THIS IS NOT your father's Jesse Jackson.

U.S. Rep. Jesse Jackson Jr., D-Ill., has gained elective office - something his civil-rights icon father has never done - while occasionally clashing in public with his controversial dad and embracing the wonky issue of a new airport for his Chicago district.

But the 43-year-old junior Jackson's speedy political rise - which appeared destined to take him possibly to the U.S. Senate or beyond - hit a gigantic speed bump last night as questions continued to swirl about his possible dealings with disgraced Illinois Gov. Rod Blagojevich.

Jackson and his attorney confirmed yesterday that the civil-rights scion is Senate candidate "No. 5," a politician that Blagojevich believed would be willing to "pay-to-play" in order to win the corrupt governor's appointment to take over the seat vacated by President-elect Barack Obama.

Jackson's denial was forceful.

"I did not know that the process had been corrupted," Jackson said at a news conference yesterday. "I did not know that credentials, qualifications and record of service meant nothing to the governor. I did not know that the governor and his cronies were attempting to use the process to extort money and favors in a brazen pay-to-play scheme."

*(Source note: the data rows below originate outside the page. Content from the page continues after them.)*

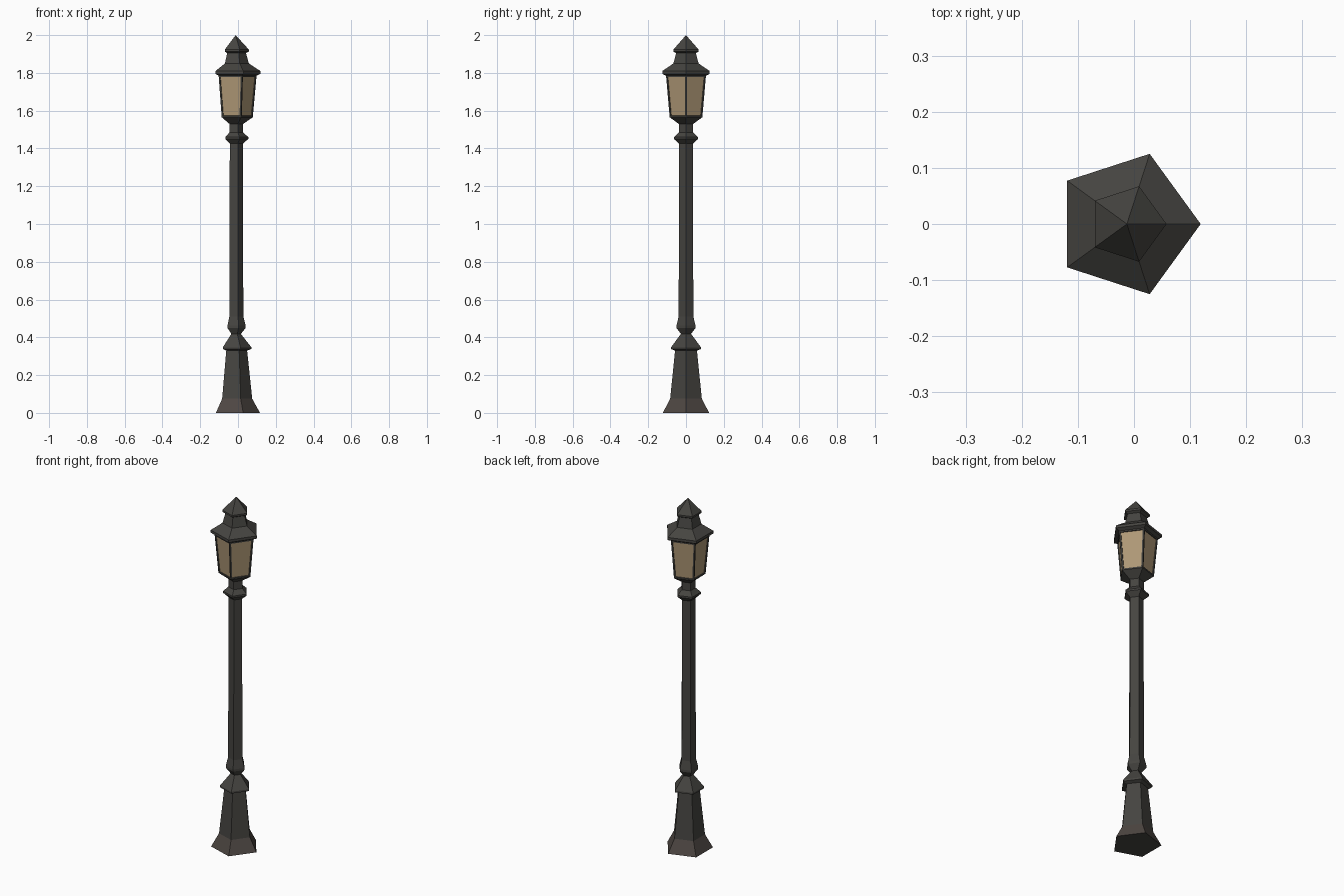
import bpy, bmesh, math

if "Cube" in bpy.data.objects:
    bpy.data.objects.remove(bpy.data.objects["Cube"])

SIDES = 5
AXIS_X = -0.0127  # pentagon axis, so that the bounding box is centred


def material(name, color):
    m = bpy.data.materials.new(name)
    m.diffuse_color = (*color, 1)
    m.use_nodes = True
    m.node_tree.nodes["Principled BSDF"].inputs["Base Color"].default_value = m.diffuse_color
    return m


iron = material("dark_iron", (0.06, 0.058, 0.052))
worn = material("worn_iron", (0.075, 0.062, 0.055))
glass = material("amber_glass", (0.42, 0.31, 0.18))


def lathe(name, profile, mats, cap_bottom=False, finish=None):
    """Five-sided stack of (radius, height) rings; radius 0 makes a point."""
    bm = bmesh.new()
    rings = []
    for r, z in profile:
        n = SIDES if r > 0 else 1
        rings.append([bm.verts.new((AXIS_X + r * math.cos(math.tau * i / SIDES),
                                    r * math.sin(math.tau * i / SIDES), z))
                      for i in range(n)])
    bands = []
    for a, b in zip(rings, rings[1:]):
        band = []
        for i in range(SIDES):
            j = (i + 1) % SIDES
            top = [b[j], b[i]] if len(b) > 1 else [b[0]]
            band.append(bm.faces.new([a[i], a[j]] + top))
        bands.append(band)
    if cap_bottom:
        bm.faces.new(rings[0][::-1])
    if finish:
        finish(bm, bands)
    bm.normal_update()
    me = bpy.data.meshes.new(name)
    bm.to_mesh(me)
    bm.free()
    for m in mats:
        me.materials.append(m)
    ob = bpy.data.objects.new(name, me)
    bpy.context.collection.objects.link(ob)
    return ob


def worn_foot(bm, bands):
    for f in bands[0]:
        f.material_index = 1


def glaze(bm, bands):
    # frame each lantern side and sink its pane
    bm.normal_update()
    panes = bands[1]
    bmesh.ops.inset_individual(bm, faces=panes, thickness=0.011, depth=0)
    bmesh.ops.inset_individual(bm, faces=panes, thickness=0.001, depth=-0.005)
    for f in panes:
        f.material_index = 1


# Flared pedestal with its sloped cap
lathe("pedestal", [(0.129, 0), (0.088, 0.075), (0.061, 0.33), (0.083, 0.338),
                   (0.083, 0.348), (0.028, 0.418)], [iron, worn], True, worn_foot)

# Post with the lower knuckle
lathe("post", [(0.028, 0.418), (0.053, 0.45), (0.053, 0.462),
               (0.041, 0.51), (0.038, 1.425)], [iron])

# Collar under the lantern
lathe("collar", [(0.038, 1.425), (0.067, 1.45), (0.067, 1.46),
                 (0.040, 1.485), (0.040, 1.53)], [iron])

# Lantern body with five glass panes
lathe("lantern", [(0.040, 1.53), (0.091, 1.565), (0.111, 1.785)],
      [iron, glass], False, glaze)

# Stepped roof and pointed finial
lathe("roof", [(0.111, 1.785), (0.1315, 1.795), (0.1315, 1.81), (0.070, 1.85),
               (0.055, 1.905), (0.0707, 1.913), (0.0707, 1.923), (0, 2.0)], [iron])
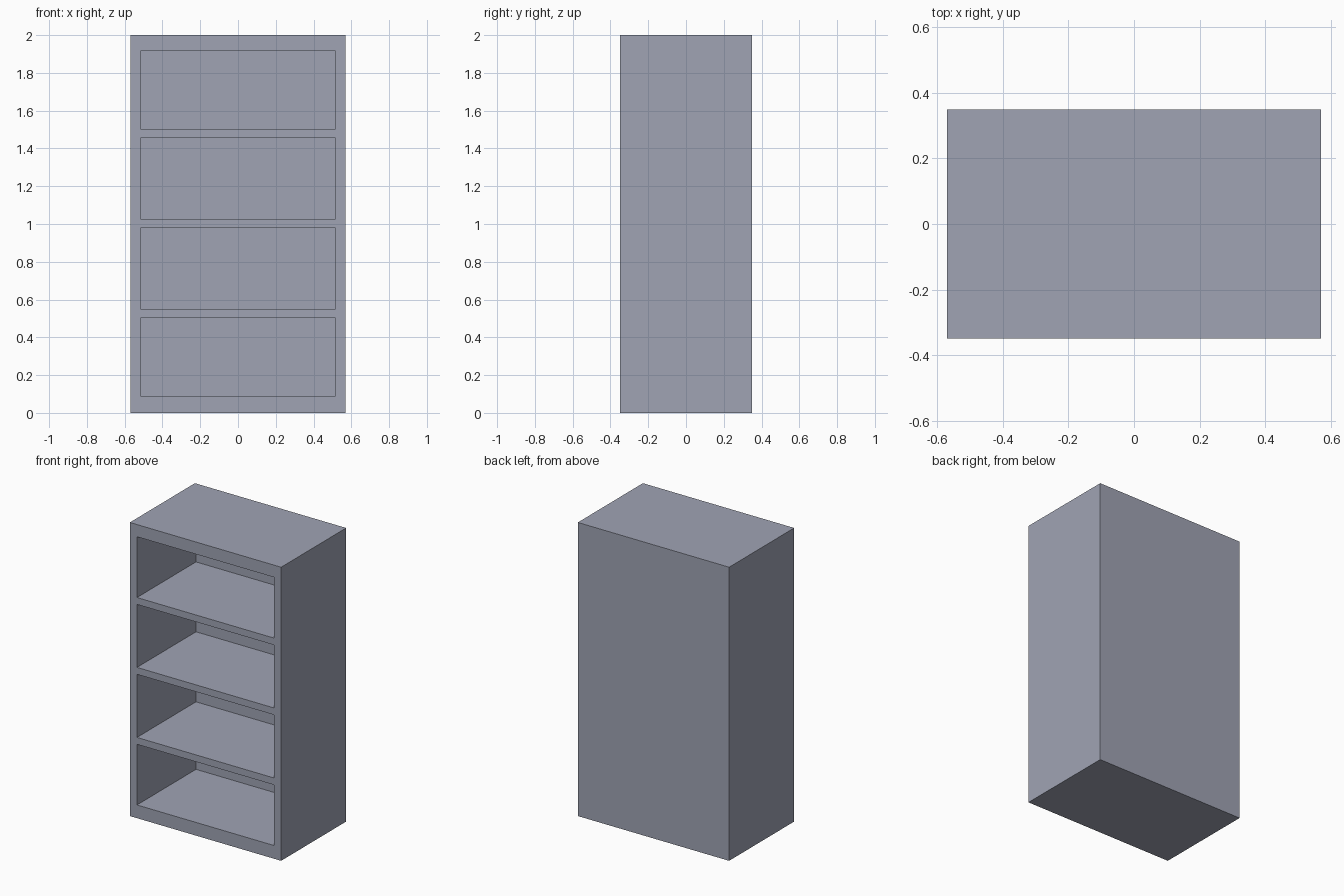
import bpy, bmesh
from mathutils import Vector

if "Cube" in bpy.data.objects:
    bpy.data.objects.remove(bpy.data.objects["Cube"])

W, D, H = 1.14, 0.70, 2.0          # outer size
OPEN_X = 0.516                     # half width of each compartment
BACK_Y = 0.285                     # inner face of the back panel
# bottom and top of each compartment
BAYS = [(0.09, 0.503), (0.55, 0.98), (1.027, 1.456), (1.503, 1.917)]

grey = bpy.data.materials.new("blue_grey_paint")
grey.diffuse_color = (0.35, 0.37, 0.455, 1)
grey.use_nodes = True
grey.node_tree.nodes["Principled BSDF"].inputs["Base Color"].default_value = grey.diffuse_color

# outer carcass
bm = bmesh.new()
bmesh.ops.create_cube(bm, size=1)
for v in bm.verts:
    v.co = Vector((v.co.x * W, v.co.y * D, (v.co.z + 0.5) * H))


def cut_front(co, normal):
    """Slice only the front faces along a plane."""
    faces = [f for f in bm.faces if f.normal.y < -0.9]
    edges = {e for f in faces for e in f.edges}
    verts = {v for f in faces for v in f.verts}
    bmesh.ops.bisect_plane(bm, geom=faces + list(edges) + list(verts),
                           plane_co=co, plane_no=normal)


# mark out the compartments on the front
for x in (-OPEN_X, OPEN_X):
    cut_front((x, 0, 0), (1, 0, 0))
for bay in BAYS:
    for z in bay:
        cut_front((0, 0, z), (0, 0, 1))

# push each compartment back to the rear panel
bm.normal_update()
for lo, hi in BAYS:
    for f in [f for f in bm.faces if f.normal.y < -0.9]:
        c = f.calc_center_median()
        if abs(c.x) < 0.1 and lo < c.z < hi:
            new = bmesh.ops.extrude_discrete_faces(bm, faces=[f])["faces"][0]
            for v in new.verts:
                v.co.y = BACK_Y
            break
    bm.normal_update()

bmesh.ops.recalc_face_normals(bm, faces=bm.faces[:])
mesh = bpy.data.meshes.new("shelf_cabinet")
bm.to_mesh(mesh)
bm.free()
mesh.materials.append(grey)
cabinet = bpy.data.objects.new("shelf_cabinet", mesh)
bpy.context.collection.objects.link(cabinet)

Still, the simple fact that Jackson's name and the possible actions of his allies surfaced after Tuesday's arrest of Blagojevich seems to have all but doomed the congressman's chances of replacing Obama and running for a full Senate term in 2010.

Before the stunning news about the governor's arrest, political experts had said that Jackson had the highest Illinois name recognition of the hopefuls and would certainly have a shot at an appointment, especially since Obama's departure leaves the Senate now with no African-Americans.

Despite his denials, Jackson's path to higher office remains less certain today.

"He's damaged," said Larry Sabato, the University of Virgina historian and national political pundit. "I don't know if he's toast, but he's damaged." He said that Jackson's name being linked to the probe makes it unlikely that he'd be appointed, and if there is, instead, a statewide special election, the scandal gives downstate Illinois whites an excuse not to vote for him.

"He's no Barack Obama," Sabato added.

The questions about the junior Jackson arose within minutes of the release of the criminal complaint against the two-term Illinois governor, who was arrested in his Chicago home before dawn on Tuesday. He was arrested even before the case was brought to a grand jury to stop what prosecutors called "a political corruption crime spree."

The documents said that wiretaps placed on Blagojevich showed that in late October, when it appeared that Obama was on the way to the presidency, the governor spoke of a conversation with emissaries for candidate No. 5, now confirmed as Jackson.

"We were approached 'pay to play,' " Blagojevich said, according to the court documents. "That you know, he'd raise me 500 grand. An emissary came. Then the other guy would raise a million, if I made him a senator."

The criminal complaint also implied that Jackson - who was an ardent supporter of Obama in the presidential race despite Jesse Jackson Sr.'s well-documented harsh words for the now-president-elect - was not Obama's choice to replace him. The complaint said that Blagojevich spoke of using the threat of naming Jackson to extract favors from Obama.

"I thought - mistakenly - that the governor was considering me based on my 13 years of working on behalf of the hard-working people of the state as well as the nation," Jackson said yesterday.

"I thought - mistakenly - I had a chance and was being considered because I earned it."

It is a bizarre end to a tumultuous year for Jackson - who publicly clashed with his father and accused him of "ugly rhetoric" after Jesse Jackson Sr. disparaged Obama over an open microphone. Politically, the younger Jackson holds liberal views but is seen as less of a fiery orator and more of a policy wonk than his father, who amassed considerable support in 1984 and 1988 presidential bids. *